**TO DO**
Every record should be copied exactly, and the images omitted.

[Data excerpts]
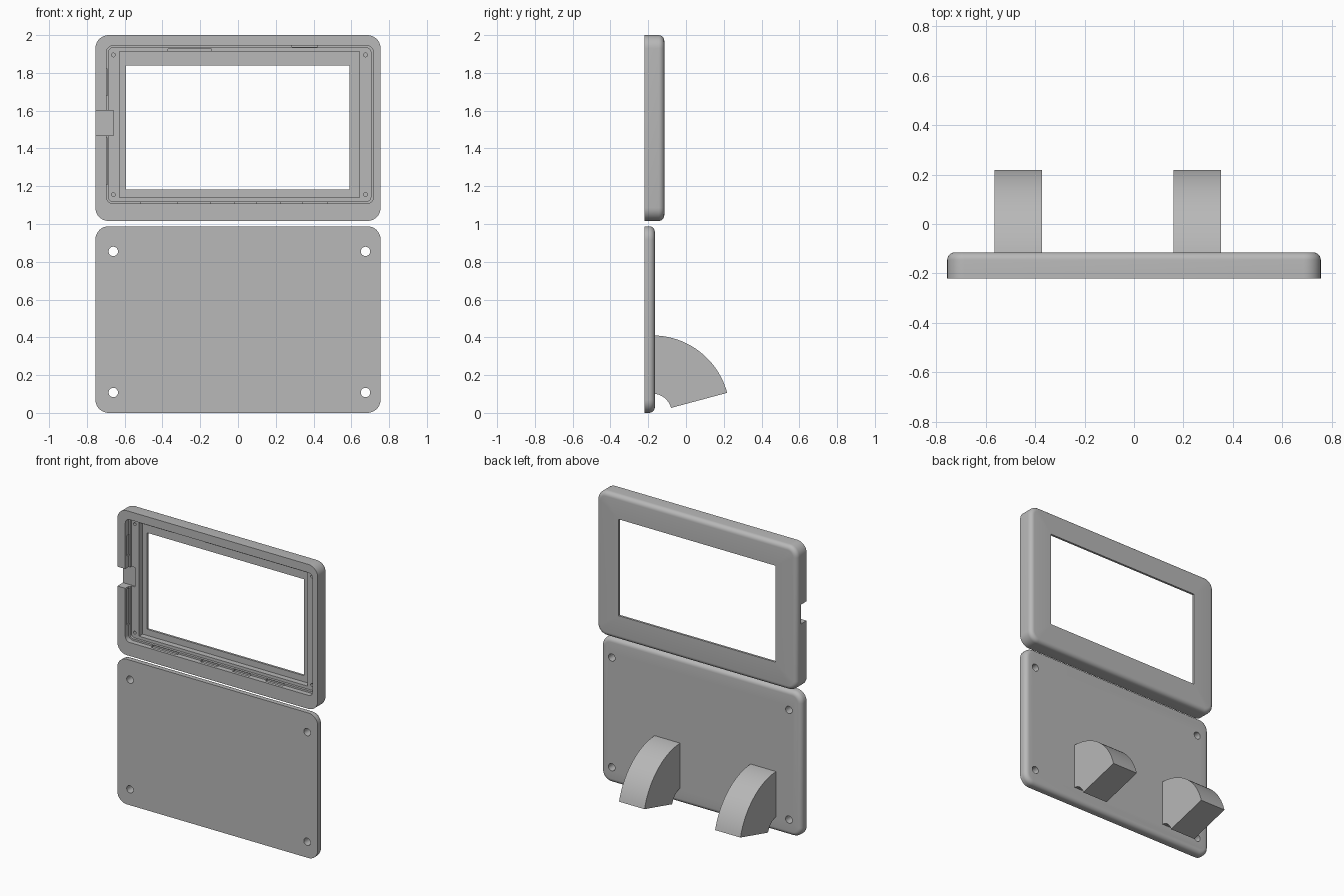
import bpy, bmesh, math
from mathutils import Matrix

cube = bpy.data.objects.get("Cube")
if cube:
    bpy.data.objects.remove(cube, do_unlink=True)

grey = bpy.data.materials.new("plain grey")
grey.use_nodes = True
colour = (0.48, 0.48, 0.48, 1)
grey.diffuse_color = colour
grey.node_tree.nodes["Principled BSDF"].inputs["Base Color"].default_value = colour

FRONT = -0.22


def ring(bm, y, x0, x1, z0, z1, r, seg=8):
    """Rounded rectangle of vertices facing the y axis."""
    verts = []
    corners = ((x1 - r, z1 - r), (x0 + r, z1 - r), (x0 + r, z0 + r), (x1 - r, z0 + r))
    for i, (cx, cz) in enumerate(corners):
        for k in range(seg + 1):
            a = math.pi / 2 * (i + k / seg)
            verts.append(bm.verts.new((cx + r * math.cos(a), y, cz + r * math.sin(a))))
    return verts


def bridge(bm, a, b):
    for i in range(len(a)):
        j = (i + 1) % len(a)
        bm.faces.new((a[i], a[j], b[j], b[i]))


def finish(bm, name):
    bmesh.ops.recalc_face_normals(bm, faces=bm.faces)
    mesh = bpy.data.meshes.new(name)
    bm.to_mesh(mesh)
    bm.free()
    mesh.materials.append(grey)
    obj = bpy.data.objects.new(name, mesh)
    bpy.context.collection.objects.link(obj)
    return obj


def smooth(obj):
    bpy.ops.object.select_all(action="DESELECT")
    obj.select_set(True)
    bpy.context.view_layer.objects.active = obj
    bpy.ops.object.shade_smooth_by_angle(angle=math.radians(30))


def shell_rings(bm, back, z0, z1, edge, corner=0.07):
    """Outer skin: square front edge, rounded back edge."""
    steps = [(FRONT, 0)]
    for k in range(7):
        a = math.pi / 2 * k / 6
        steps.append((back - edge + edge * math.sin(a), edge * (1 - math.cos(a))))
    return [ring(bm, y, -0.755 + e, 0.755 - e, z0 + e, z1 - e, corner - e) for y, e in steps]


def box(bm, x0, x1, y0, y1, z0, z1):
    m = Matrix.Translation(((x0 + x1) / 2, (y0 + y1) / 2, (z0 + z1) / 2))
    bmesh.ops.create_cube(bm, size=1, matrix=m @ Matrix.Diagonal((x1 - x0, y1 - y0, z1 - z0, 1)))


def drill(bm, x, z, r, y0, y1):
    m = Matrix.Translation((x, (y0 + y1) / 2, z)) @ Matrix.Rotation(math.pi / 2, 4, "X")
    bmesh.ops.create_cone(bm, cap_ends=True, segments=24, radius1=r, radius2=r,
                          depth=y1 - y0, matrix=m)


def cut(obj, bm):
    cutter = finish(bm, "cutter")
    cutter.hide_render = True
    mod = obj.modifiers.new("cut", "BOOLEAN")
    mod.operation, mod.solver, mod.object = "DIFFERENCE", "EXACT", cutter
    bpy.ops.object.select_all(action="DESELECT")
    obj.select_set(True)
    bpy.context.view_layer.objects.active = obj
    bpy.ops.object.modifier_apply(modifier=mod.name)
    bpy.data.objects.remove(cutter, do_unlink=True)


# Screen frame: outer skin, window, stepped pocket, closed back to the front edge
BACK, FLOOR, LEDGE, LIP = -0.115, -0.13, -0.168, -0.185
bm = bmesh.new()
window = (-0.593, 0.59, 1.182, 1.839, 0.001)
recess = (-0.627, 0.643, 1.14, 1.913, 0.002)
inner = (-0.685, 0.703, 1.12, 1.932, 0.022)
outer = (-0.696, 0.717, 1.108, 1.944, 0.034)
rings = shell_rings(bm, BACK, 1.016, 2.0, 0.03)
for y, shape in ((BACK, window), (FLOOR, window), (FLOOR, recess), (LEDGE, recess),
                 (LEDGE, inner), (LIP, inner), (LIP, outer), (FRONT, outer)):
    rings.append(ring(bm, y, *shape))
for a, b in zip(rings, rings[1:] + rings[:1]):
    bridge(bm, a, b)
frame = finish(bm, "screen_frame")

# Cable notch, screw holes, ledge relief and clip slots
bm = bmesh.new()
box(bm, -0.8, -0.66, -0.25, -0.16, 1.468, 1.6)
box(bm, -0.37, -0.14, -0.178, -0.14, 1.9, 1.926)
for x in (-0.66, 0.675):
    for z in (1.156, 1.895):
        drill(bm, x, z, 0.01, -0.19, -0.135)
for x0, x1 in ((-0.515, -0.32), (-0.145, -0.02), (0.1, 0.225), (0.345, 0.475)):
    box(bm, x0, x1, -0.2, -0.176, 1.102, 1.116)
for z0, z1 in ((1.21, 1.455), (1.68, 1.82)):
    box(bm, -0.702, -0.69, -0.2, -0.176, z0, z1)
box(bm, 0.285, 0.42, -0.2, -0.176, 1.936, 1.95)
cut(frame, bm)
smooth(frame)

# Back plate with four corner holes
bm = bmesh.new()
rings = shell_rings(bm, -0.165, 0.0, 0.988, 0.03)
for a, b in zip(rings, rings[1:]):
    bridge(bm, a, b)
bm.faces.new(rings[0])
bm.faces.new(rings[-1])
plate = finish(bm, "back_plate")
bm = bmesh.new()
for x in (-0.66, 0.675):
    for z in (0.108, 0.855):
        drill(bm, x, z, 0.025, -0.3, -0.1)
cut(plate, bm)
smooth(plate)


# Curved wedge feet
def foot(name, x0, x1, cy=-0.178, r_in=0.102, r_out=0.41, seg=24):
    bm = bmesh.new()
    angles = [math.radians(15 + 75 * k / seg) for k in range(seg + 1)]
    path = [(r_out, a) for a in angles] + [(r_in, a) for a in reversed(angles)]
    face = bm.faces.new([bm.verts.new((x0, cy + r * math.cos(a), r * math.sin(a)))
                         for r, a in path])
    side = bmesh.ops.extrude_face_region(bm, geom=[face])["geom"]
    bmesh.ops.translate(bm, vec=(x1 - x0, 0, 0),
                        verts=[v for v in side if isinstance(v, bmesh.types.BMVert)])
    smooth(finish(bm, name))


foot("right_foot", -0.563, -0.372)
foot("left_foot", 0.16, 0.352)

**WRITTEN SOLUTION**
import bpy, bmesh, math
from mathutils import Matrix

cube = bpy.data.objects.get("Cube")
if cube:
    bpy.data.objects.remove(cube, do_unlink=True)

grey = bpy.data.materials.new("plain grey")
grey.use_nodes = True
colour = (0.48, 0.48, 0.48, 1)
grey.diffuse_color = colour
grey.node_tree.nodes["Principled BSDF"].inputs["Base Color"].default_value = colour

FRONT = -0.22


def ring(bm, y, x0, x1, z0, z1, r, seg=8):
    """Rounded rectangle of vertices facing the y axis."""
    verts = []
    corners = ((x1 - r, z1 - r), (x0 + r, z1 - r), (x0 + r, z0 + r), (x1 - r, z0 + r))
    for i, (cx, cz) in enumerate(corners):
        for k in range(seg + 1):
            a = math.pi / 2 * (i + k / seg)
            verts.append(bm.verts.new((cx + r * math.cos(a), y, cz + r * math.sin(a))))
    return verts


def bridge(bm, a, b):
    for i in range(len(a)):
        j = (i + 1) % len(a)
        bm.faces.new((a[i], a[j], b[j], b[i]))


def finish(bm, name):
    bmesh.ops.recalc_face_normals(bm, faces=bm.faces)
    mesh = bpy.data.meshes.new(name)
    bm.to_mesh(mesh)
    bm.free()
    mesh.materials.append(grey)
    obj = bpy.data.objects.new(name, mesh)
    bpy.context.collection.objects.link(obj)
    return obj


def smooth(obj):
    bpy.ops.object.select_all(action="DESELECT")
    obj.select_set(True)
    bpy.context.view_layer.objects.active = obj
    bpy.ops.object.shade_smooth_by_angle(angle=math.radians(30))


def shell_rings(bm, back, z0, z1, edge, corner=0.07):
    """Outer skin: square front edge, rounded back edge."""
    steps = [(FRONT, 0)]
    for k in range(7):
        a = math.pi / 2 * k / 6
        steps.append((back - edge + edge * math.sin(a), edge * (1 - math.cos(a))))
    return [ring(bm, y, -0.755 + e, 0.755 - e, z0 + e, z1 - e, corner - e) for y, e in steps]


def box(bm, x0, x1, y0, y1, z0, z1):
    m = Matrix.Translation(((x0 + x1) / 2, (y0 + y1) / 2, (z0 + z1) / 2))
    bmesh.ops.create_cube(bm, size=1, matrix=m @ Matrix.Diagonal((x1 - x0, y1 - y0, z1 - z0, 1)))


def drill(bm, x, z, r, y0, y1):
    m = Matrix.Translation((x, (y0 + y1) / 2, z)) @ Matrix.Rotation(math.pi / 2, 4, "X")
    bmesh.ops.create_cone(bm, cap_ends=True, segments=24, radius1=r, radius2=r,
                          depth=y1 - y0, matrix=m)


def cut(obj, bm):
    cutter = finish(bm, "cutter")
    cutter.hide_render = True
    mod = obj.modifiers.new("cut", "BOOLEAN")
    mod.operation, mod.solver, mod.object = "DIFFERENCE", "EXACT", cutter
    bpy.ops.object.select_all(action="DESELECT")
    obj.select_set(True)
    bpy.context.view_layer.objects.active = obj
    bpy.ops.object.modifier_apply(modifier=mod.name)
    bpy.data.objects.remove(cutter, do_unlink=True)


# Screen frame: outer skin, window, stepped pocket, closed back to the front edge
BACK, FLOOR, LEDGE, LIP = -0.115, -0.13, -0.168, -0.185
bm = bmesh.new()
window = (-0.593, 0.59, 1.182, 1.839, 0.001)
recess = (-0.627, 0.643, 1.14, 1.913, 0.002)
inner = (-0.685, 0.703, 1.12, 1.932, 0.022)
outer = (-0.696, 0.717, 1.108, 1.944, 0.034)
rings = shell_rings(bm, BACK, 1.016, 2.0, 0.03)
for y, shape in ((BACK, window), (FLOOR, window), (FLOOR, recess), (LEDGE, recess),
                 (LEDGE, inner), (LIP, inner), (LIP, outer), (FRONT, outer)):
    rings.append(ring(bm, y, *shape))
for a, b in zip(rings, rings[1:] + rings[:1]):
    bridge(bm, a, b)
frame = finish(bm, "screen_frame")

# Cable notch, screw holes, ledge relief and clip slots
bm = bmesh.new()
box(bm, -0.8, -0.66, -0.25, -0.16, 1.468, 1.6)
box(bm, -0.37, -0.14, -0.178, -0.14, 1.9, 1.926)
for x in (-0.66, 0.675):
    for z in (1.156, 1.895):
        drill(bm, x, z, 0.01, -0.19, -0.135)
for x0, x1 in ((-0.515, -0.32), (-0.145, -0.02), (0.1, 0.225), (0.345, 0.475)):
    box(bm, x0, x1, -0.2, -0.176, 1.102, 1.116)
for z0, z1 in ((1.21, 1.455), (1.68, 1.82)):
    box(bm, -0.702, -0.69, -0.2, -0.176, z0, z1)
box(bm, 0.285, 0.42, -0.2, -0.176, 1.936, 1.95)
cut(frame, bm)
smooth(frame)

# Back plate with four corner holes
bm = bmesh.new()
rings = shell_rings(bm, -0.165, 0.0, 0.988, 0.03)
for a, b in zip(rings, rings[1:]):
    bridge(bm, a, b)
bm.faces.new(rings[0])
bm.faces.new(rings[-1])
plate = finish(bm, "back_plate")
bm = bmesh.new()
for x in (-0.66, 0.675):
    for z in (0.108, 0.855):
        drill(bm, x, z, 0.025, -0.3, -0.1)
cut(plate, bm)
smooth(plate)


# Curved wedge feet
def foot(name, x0, x1, cy=-0.178, r_in=0.102, r_out=0.41, seg=24):
    bm = bmesh.new()
    angles = [math.radians(15 + 75 * k / seg) for k in range(seg + 1)]
    path = [(r_out, a) for a in angles] + [(r_in, a) for a in reversed(angles)]
    face = bm.faces.new([bm.verts.new((x0, cy + r * math.cos(a), r * math.sin(a)))
                         for r, a in path])
    side = bmesh.ops.extrude_face_region(bm, geom=[face])["geom"]
    bmesh.ops.translate(bm, vec=(x1 - x0, 0, 0),
                        verts=[v for v in side if isinstance(v, bmesh.types.BMVert)])
    smooth(finish(bm, name))


foot("right_foot", -0.563, -0.372)
foot("left_foot", 0.16, 0.352)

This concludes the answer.